[Opening Provided records section]
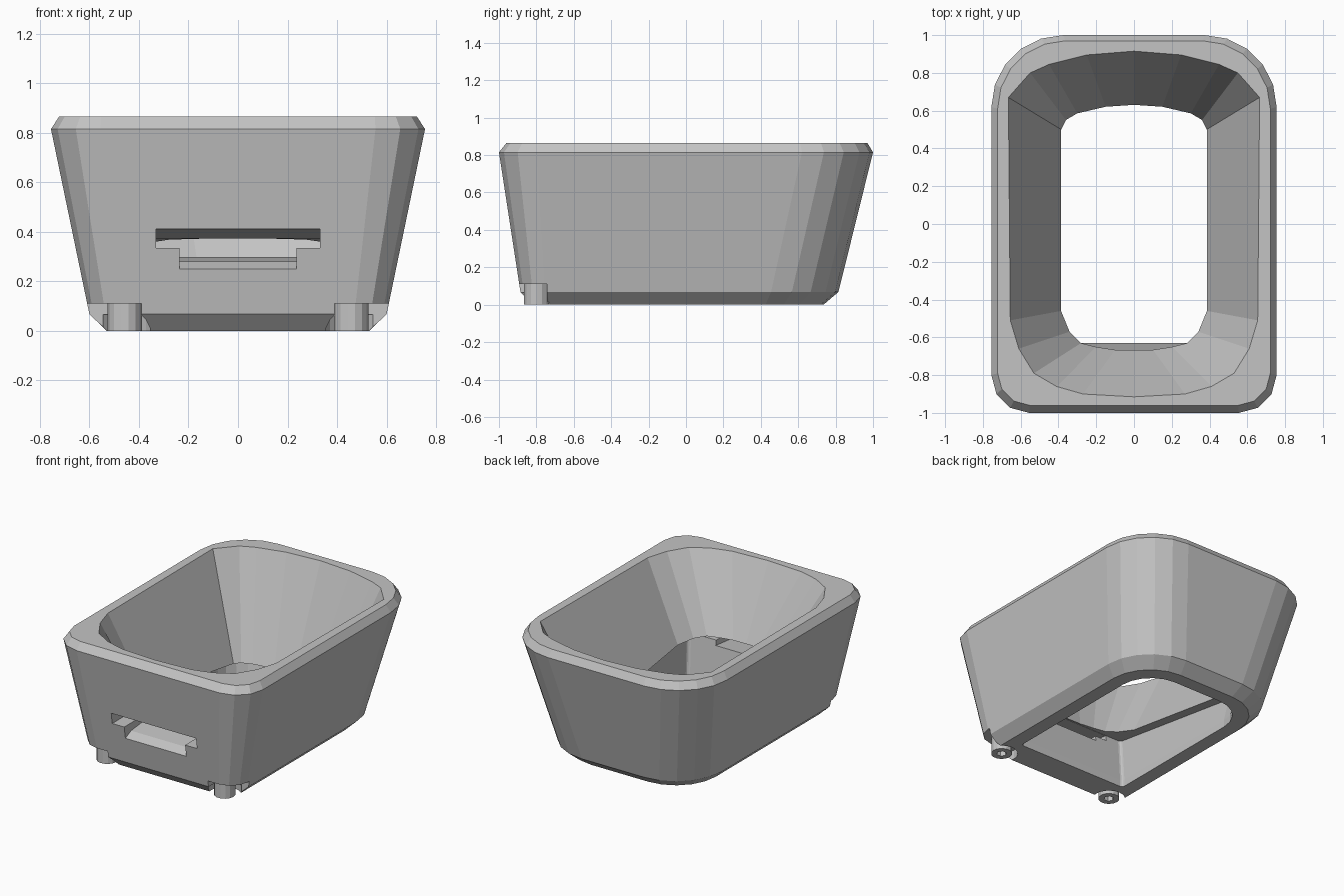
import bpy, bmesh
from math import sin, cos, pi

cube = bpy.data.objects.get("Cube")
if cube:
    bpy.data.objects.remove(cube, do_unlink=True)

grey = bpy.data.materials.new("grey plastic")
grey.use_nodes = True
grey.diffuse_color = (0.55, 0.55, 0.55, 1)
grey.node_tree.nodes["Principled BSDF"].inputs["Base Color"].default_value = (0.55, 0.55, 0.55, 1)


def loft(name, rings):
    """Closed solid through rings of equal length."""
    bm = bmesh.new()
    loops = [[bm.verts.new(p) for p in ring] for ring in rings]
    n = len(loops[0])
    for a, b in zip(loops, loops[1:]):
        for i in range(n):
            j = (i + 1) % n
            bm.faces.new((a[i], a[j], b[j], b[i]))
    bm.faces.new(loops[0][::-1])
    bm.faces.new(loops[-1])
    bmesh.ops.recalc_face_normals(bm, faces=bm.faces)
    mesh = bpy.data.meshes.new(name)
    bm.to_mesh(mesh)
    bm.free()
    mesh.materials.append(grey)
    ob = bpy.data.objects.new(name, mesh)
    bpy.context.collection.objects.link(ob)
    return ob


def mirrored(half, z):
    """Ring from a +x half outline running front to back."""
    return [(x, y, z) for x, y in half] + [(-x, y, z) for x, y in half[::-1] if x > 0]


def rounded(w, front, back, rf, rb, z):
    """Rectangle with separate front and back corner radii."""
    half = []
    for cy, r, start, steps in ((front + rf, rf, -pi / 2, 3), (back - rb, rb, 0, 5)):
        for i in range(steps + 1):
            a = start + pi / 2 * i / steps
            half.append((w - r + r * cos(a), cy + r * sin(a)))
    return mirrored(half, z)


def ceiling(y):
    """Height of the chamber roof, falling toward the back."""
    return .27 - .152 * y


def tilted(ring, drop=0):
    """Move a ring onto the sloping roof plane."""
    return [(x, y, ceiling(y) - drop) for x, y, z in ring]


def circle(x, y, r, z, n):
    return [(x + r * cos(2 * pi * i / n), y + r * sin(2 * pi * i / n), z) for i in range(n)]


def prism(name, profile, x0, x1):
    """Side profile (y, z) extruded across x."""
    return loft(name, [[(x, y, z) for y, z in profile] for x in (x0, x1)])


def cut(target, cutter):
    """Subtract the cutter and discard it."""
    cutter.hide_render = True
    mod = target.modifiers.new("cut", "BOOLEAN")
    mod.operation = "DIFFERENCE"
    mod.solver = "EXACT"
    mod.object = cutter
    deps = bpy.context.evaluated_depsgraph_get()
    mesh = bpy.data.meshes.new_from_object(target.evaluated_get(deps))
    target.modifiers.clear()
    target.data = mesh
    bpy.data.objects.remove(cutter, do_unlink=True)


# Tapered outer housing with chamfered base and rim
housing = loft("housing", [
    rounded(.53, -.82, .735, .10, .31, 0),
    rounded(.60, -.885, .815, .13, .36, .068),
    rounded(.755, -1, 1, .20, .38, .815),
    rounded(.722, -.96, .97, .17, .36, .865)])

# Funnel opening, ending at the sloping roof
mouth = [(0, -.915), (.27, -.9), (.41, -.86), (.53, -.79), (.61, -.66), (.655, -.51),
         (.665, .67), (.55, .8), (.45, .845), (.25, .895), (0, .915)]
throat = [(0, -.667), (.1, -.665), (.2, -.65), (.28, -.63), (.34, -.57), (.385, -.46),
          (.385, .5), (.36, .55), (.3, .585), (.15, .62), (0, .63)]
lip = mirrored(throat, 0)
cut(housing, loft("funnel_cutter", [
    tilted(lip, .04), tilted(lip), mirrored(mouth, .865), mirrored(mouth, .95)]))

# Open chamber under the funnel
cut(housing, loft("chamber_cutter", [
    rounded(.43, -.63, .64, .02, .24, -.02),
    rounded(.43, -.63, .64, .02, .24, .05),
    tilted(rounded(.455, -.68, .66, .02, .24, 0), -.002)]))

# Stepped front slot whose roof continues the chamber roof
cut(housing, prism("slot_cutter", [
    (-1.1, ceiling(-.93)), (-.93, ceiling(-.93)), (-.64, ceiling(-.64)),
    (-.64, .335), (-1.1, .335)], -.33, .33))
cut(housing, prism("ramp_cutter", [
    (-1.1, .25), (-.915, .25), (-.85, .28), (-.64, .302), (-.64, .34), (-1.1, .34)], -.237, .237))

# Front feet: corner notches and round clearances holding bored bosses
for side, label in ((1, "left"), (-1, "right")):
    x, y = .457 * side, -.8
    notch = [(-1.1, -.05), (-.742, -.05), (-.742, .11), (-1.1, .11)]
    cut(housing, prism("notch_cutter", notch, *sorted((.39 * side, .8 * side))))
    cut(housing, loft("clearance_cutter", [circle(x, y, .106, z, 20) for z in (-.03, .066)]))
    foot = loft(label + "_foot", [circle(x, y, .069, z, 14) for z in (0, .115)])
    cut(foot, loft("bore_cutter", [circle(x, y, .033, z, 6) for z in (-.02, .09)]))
[Closing Provided records section]
[Opening Provided records section]
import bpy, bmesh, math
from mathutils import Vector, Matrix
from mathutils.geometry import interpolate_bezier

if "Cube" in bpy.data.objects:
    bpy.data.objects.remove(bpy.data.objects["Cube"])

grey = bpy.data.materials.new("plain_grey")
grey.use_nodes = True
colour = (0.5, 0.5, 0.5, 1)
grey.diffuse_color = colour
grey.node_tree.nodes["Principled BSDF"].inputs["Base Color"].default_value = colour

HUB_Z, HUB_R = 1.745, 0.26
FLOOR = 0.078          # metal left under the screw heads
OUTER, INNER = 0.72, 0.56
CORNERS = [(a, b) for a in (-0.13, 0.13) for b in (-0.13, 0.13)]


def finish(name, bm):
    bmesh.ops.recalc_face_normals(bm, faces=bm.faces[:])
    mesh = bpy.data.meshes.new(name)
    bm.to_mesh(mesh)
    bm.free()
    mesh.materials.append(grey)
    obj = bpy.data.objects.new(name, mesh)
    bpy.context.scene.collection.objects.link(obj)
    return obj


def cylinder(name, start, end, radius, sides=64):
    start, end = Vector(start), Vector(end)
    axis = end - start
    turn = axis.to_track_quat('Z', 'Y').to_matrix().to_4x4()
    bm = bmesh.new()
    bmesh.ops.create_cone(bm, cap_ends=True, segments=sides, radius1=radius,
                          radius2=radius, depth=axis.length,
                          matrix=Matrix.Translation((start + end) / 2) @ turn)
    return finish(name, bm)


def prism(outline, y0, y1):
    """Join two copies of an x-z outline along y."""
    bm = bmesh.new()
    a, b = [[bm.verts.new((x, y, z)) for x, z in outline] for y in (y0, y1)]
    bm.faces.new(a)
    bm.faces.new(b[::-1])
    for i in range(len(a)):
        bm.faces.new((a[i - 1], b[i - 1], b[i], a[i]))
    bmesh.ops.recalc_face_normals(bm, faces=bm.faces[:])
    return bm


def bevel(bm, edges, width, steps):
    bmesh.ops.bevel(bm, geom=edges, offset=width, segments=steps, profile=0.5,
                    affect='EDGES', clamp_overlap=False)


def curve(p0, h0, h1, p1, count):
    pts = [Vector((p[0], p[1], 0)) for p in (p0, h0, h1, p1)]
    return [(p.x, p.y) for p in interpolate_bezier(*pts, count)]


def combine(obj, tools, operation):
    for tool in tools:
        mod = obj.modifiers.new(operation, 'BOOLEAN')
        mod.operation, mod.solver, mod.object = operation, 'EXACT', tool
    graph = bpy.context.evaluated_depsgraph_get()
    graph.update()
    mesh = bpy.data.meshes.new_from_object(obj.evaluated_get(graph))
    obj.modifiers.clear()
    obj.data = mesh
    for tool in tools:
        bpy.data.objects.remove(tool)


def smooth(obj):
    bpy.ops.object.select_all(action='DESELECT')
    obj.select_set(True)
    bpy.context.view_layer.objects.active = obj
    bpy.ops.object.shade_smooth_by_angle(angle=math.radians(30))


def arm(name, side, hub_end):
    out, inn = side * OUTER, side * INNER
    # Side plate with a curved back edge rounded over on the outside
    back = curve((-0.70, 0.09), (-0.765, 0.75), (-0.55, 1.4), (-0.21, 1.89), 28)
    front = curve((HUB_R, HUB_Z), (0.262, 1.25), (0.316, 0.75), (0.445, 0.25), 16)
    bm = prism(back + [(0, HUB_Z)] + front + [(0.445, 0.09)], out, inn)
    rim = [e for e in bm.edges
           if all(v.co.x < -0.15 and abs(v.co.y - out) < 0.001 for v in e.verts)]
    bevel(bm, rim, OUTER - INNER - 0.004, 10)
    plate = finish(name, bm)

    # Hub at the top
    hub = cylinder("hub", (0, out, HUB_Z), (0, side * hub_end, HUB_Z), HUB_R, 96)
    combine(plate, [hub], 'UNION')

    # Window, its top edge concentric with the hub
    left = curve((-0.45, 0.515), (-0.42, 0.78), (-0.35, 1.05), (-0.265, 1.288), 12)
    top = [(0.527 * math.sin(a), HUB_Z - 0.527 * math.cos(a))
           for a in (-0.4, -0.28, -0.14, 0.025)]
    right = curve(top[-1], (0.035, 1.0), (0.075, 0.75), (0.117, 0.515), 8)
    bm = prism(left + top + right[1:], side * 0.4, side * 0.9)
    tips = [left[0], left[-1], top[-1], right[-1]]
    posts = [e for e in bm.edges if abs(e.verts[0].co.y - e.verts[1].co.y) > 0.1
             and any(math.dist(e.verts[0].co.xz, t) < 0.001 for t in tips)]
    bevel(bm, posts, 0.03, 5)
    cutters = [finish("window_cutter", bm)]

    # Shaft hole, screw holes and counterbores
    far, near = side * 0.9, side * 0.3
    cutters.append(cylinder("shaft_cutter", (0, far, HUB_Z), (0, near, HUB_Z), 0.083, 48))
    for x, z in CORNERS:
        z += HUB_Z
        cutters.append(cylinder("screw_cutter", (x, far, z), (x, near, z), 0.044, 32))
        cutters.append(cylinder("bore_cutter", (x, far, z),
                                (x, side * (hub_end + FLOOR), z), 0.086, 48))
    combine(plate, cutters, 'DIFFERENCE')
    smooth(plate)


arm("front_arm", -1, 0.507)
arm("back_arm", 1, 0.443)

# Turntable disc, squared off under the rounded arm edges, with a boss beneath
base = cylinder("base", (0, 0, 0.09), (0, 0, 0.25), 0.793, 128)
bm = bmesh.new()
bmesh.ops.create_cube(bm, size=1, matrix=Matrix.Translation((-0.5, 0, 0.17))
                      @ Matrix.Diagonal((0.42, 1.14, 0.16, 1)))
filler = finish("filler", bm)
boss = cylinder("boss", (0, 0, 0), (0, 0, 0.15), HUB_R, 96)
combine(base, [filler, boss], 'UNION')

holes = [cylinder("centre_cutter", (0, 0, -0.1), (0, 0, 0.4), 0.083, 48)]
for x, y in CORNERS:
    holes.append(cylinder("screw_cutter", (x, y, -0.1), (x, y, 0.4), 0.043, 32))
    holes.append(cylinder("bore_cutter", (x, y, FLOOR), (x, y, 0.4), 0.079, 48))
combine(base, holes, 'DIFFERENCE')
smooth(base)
[Closing Provided records section]
Find the line with "notch = [(-1.1, -.05), (-.742, -.05), (-.742, .11), (-1.1, .11)]" in the entries above. Retype it and each line after it, exactly, through the line with "in (-.02, .09)]))", and stop there.

● Exercise response:
    notch = [(-1.1, -.05), (-.742, -.05), (-.742, .11), (-1.1, .11)]
    cut(housing, prism("notch_cutter", notch, *sorted((.39 * side, .8 * side))))
    cut(housing, loft("clearance_cutter", [circle(x, y, .106, z, 20) for z in (-.03, .066)]))
    foot = loft(label + "_foot", [circle(x, y, .069, z, 14) for z in (0, .115)])
    cut(foot, loft("bore_cutter", [circle(x, y, .033, z, 6) for z in (-.02, .09)]))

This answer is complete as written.